### Work to complete:
An exact copy of all the data is needed, with every picture left out.
· · ·
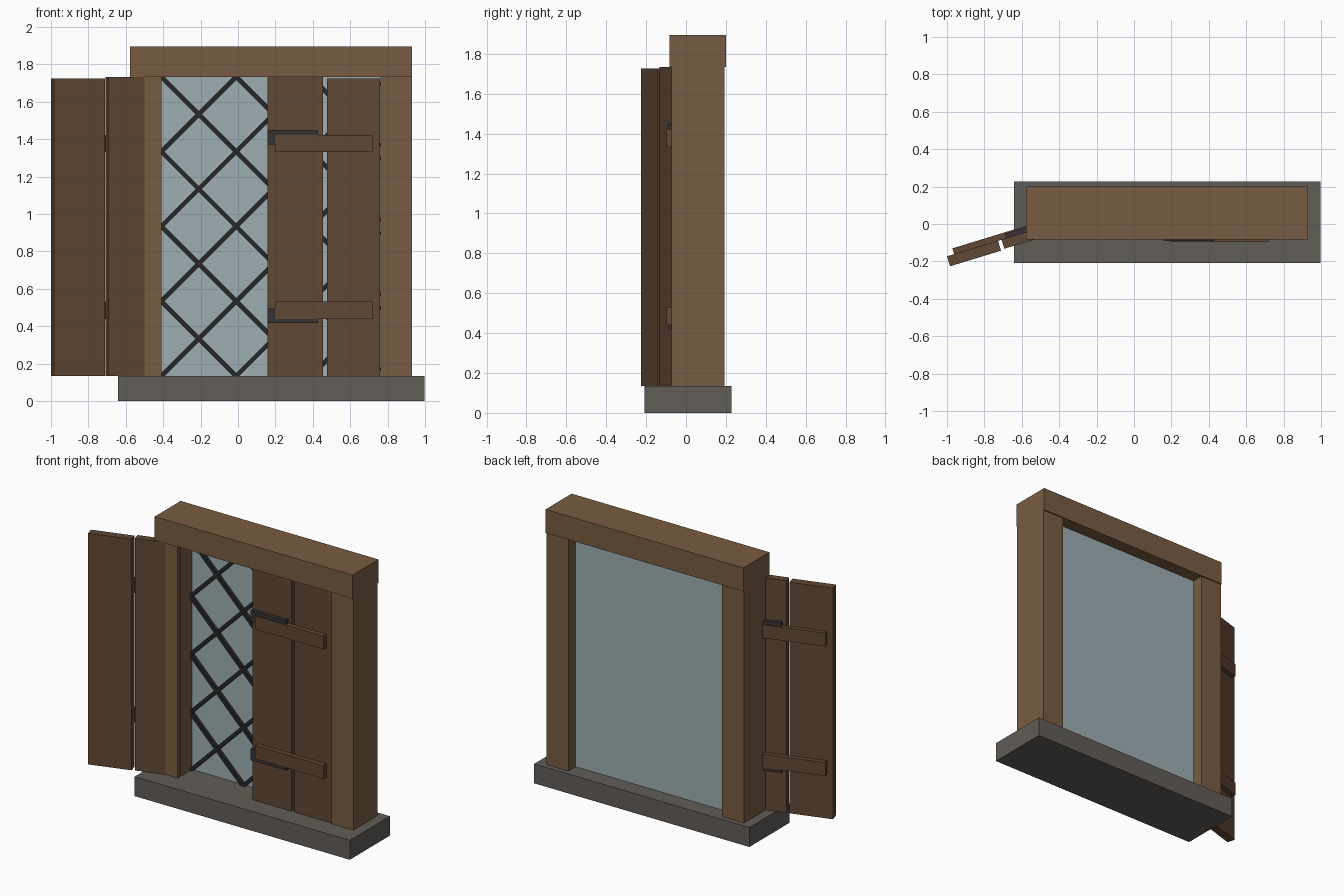
import bpy, bmesh
from math import radians
from mathutils import Matrix, Vector

if "Cube" in bpy.data.objects:
    bpy.data.objects.remove(bpy.data.objects["Cube"])


def material(name, rgb):
    m = bpy.data.materials.new(name)
    m.diffuse_color = (*rgb, 1)
    m.use_nodes = True
    m.node_tree.nodes["Principled BSDF"].inputs["Base Color"].default_value = m.diffuse_color
    return m


frame_wood = material("frame_wood", (0.19, 0.108, 0.055))
shutter_wood = material("shutter_wood", (0.12, 0.065, 0.035))
stone = material("stone", (0.12, 0.11, 0.098))
iron = material("iron", (0.035, 0.032, 0.034))
lead = material("lead", (0.02, 0.02, 0.022))
glass = material("glass", (0.34, 0.43, 0.45))


def add_box(bm, lo, hi, matrix=Matrix()):
    lo, hi = Vector(lo), Vector(hi)
    bmesh.ops.create_cube(bm, size=1, matrix=matrix @ Matrix.Translation((lo + hi) / 2)
                          @ Matrix.Diagonal((*(hi - lo), 1)))


def finish(name, bm, mat, matrix=Matrix()):
    mesh = bpy.data.meshes.new(name)
    bm.to_mesh(mesh)
    bm.free()
    mesh.materials.append(mat)
    ob = bpy.data.objects.new(name, mesh)
    ob.matrix_world = matrix
    bpy.context.collection.objects.link(ob)


def box(name, lo, hi, mat, matrix=Matrix()):
    bm = bmesh.new()
    add_box(bm, lo, hi)
    finish(name, bm, mat, matrix)


# Opening limits
L, R, B, T = -0.41, 0.762, 0.134, 1.733

# Frame: sill, lintel and two posts
box("sill", (-0.642, -0.208, 0), (0.998, 0.227, B), stone)
box("lintel", (-0.577, -0.083, T), (0.93, 0.2, 1.895), frame_wood)
box("left_post", (-0.577, -0.073, B), (L, 0.192, T), frame_wood)
box("right_post", (R, -0.073, B), (0.93, 0.192, T), frame_wood)

# Window pane
box("glass_pane", (L, 0.085, B), (R, 0.112, T), glass)

# Diamond lattice: 45 degree bars clipped to the opening
bm = bmesh.new()
step = 0.4
for s in (1, -1):
    for k in range(-3, 8):
        z0 = B + step * k
        xs = sorted((L + s * (B - z0), L + s * (T - z0)))
        x0, x1 = max(L, xs[0]), min(R, xs[1])
        if x1 - x0 < 0.02:
            continue
        mid = (x0 + x1) / 2
        half = (x1 - x0) * 2 ** 0.5 / 2
        m = (Matrix.Translation((mid, 0.073, z0 + s * (mid - L)))
             @ Matrix.Rotation(radians(-45 * s), 4, 'Y'))
        add_box(bm, (-half, -0.012, -0.012), (half, 0.012, 0.012), m)
finish("lead_lattice", bm, lead)


# Shutter: two planks, two ledges, two iron straps, built from its own left edge
def shutter(side, x, y, angle):
    m = Matrix.Translation((x, y, 0)) @ Matrix.Rotation(radians(angle), 4, 'Z')
    box(side + "_inner_plank", (0, -0.028, B), (0.298, 0.023, T), shutter_wood, m)
    box(side + "_outer_plank", (0.318, -0.028, B), (0.603, 0.028, 1.726), shutter_wood, m)
    for pos, ledge_z, strap_z in (("lower", 0.44, 0.417), ("upper", 1.332, 1.372)):
        box(f"{side}_{pos}_ledge", (0.04, -0.06, ledge_z),
            (0.563, -0.027, ledge_z + 0.092), shutter_wood, m)
        box(f"{side}_{pos}_strap", (0, -0.053, strap_z),
            (0.272, -0.027, strap_z + 0.077), iron, m)


shutter("right_shutter", 0.157, -0.037, 0)
shutter("left_shutter", -0.415, -0.023, 197)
· · ·
### Solution for this task:
import bpy, bmesh
from math import radians
from mathutils import Matrix, Vector

if "Cube" in bpy.data.objects:
    bpy.data.objects.remove(bpy.data.objects["Cube"])


def material(name, rgb):
    m = bpy.data.materials.new(name)
    m.diffuse_color = (*rgb, 1)
    m.use_nodes = True
    m.node_tree.nodes["Principled BSDF"].inputs["Base Color"].default_value = m.diffuse_color
    return m


frame_wood = material("frame_wood", (0.19, 0.108, 0.055))
shutter_wood = material("shutter_wood", (0.12, 0.065, 0.035))
stone = material("stone", (0.12, 0.11, 0.098))
iron = material("iron", (0.035, 0.032, 0.034))
lead = material("lead", (0.02, 0.02, 0.022))
glass = material("glass", (0.34, 0.43, 0.45))


def add_box(bm, lo, hi, matrix=Matrix()):
    lo, hi = Vector(lo), Vector(hi)
    bmesh.ops.create_cube(bm, size=1, matrix=matrix @ Matrix.Translation((lo + hi) / 2)
                          @ Matrix.Diagonal((*(hi - lo), 1)))


def finish(name, bm, mat, matrix=Matrix()):
    mesh = bpy.data.meshes.new(name)
    bm.to_mesh(mesh)
    bm.free()
    mesh.materials.append(mat)
    ob = bpy.data.objects.new(name, mesh)
    ob.matrix_world = matrix
    bpy.context.collection.objects.link(ob)


def box(name, lo, hi, mat, matrix=Matrix()):
    bm = bmesh.new()
    add_box(bm, lo, hi)
    finish(name, bm, mat, matrix)


# Opening limits
L, R, B, T = -0.41, 0.762, 0.134, 1.733

# Frame: sill, lintel and two posts
box("sill", (-0.642, -0.208, 0), (0.998, 0.227, B), stone)
box("lintel", (-0.577, -0.083, T), (0.93, 0.2, 1.895), frame_wood)
box("left_post", (-0.577, -0.073, B), (L, 0.192, T), frame_wood)
box("right_post", (R, -0.073, B), (0.93, 0.192, T), frame_wood)

# Window pane
box("glass_pane", (L, 0.085, B), (R, 0.112, T), glass)

# Diamond lattice: 45 degree bars clipped to the opening
bm = bmesh.new()
step = 0.4
for s in (1, -1):
    for k in range(-3, 8):
        z0 = B + step * k
        xs = sorted((L + s * (B - z0), L + s * (T - z0)))
        x0, x1 = max(L, xs[0]), min(R, xs[1])
        if x1 - x0 < 0.02:
            continue
        mid = (x0 + x1) / 2
        half = (x1 - x0) * 2 ** 0.5 / 2
        m = (Matrix.Translation((mid, 0.073, z0 + s * (mid - L)))
             @ Matrix.Rotation(radians(-45 * s), 4, 'Y'))
        add_box(bm, (-half, -0.012, -0.012), (half, 0.012, 0.012), m)
finish("lead_lattice", bm, lead)


# Shutter: two planks, two ledges, two iron straps, built from its own left edge
def shutter(side, x, y, angle):
    m = Matrix.Translation((x, y, 0)) @ Matrix.Rotation(radians(angle), 4, 'Z')
    box(side + "_inner_plank", (0, -0.028, B), (0.298, 0.023, T), shutter_wood, m)
    box(side + "_outer_plank", (0.318, -0.028, B), (0.603, 0.028, 1.726), shutter_wood, m)
    for pos, ledge_z, strap_z in (("lower", 0.44, 0.417), ("upper", 1.332, 1.372)):
        box(f"{side}_{pos}_ledge", (0.04, -0.06, ledge_z),
            (0.563, -0.027, ledge_z + 0.092), shutter_wood, m)
        box(f"{side}_{pos}_strap", (0, -0.053, strap_z),
            (0.272, -0.027, strap_z + 0.077), iron, m)


shutter("right_shutter", 0.157, -0.037, 0)
shutter("left_shutter", -0.415, -0.023, 197)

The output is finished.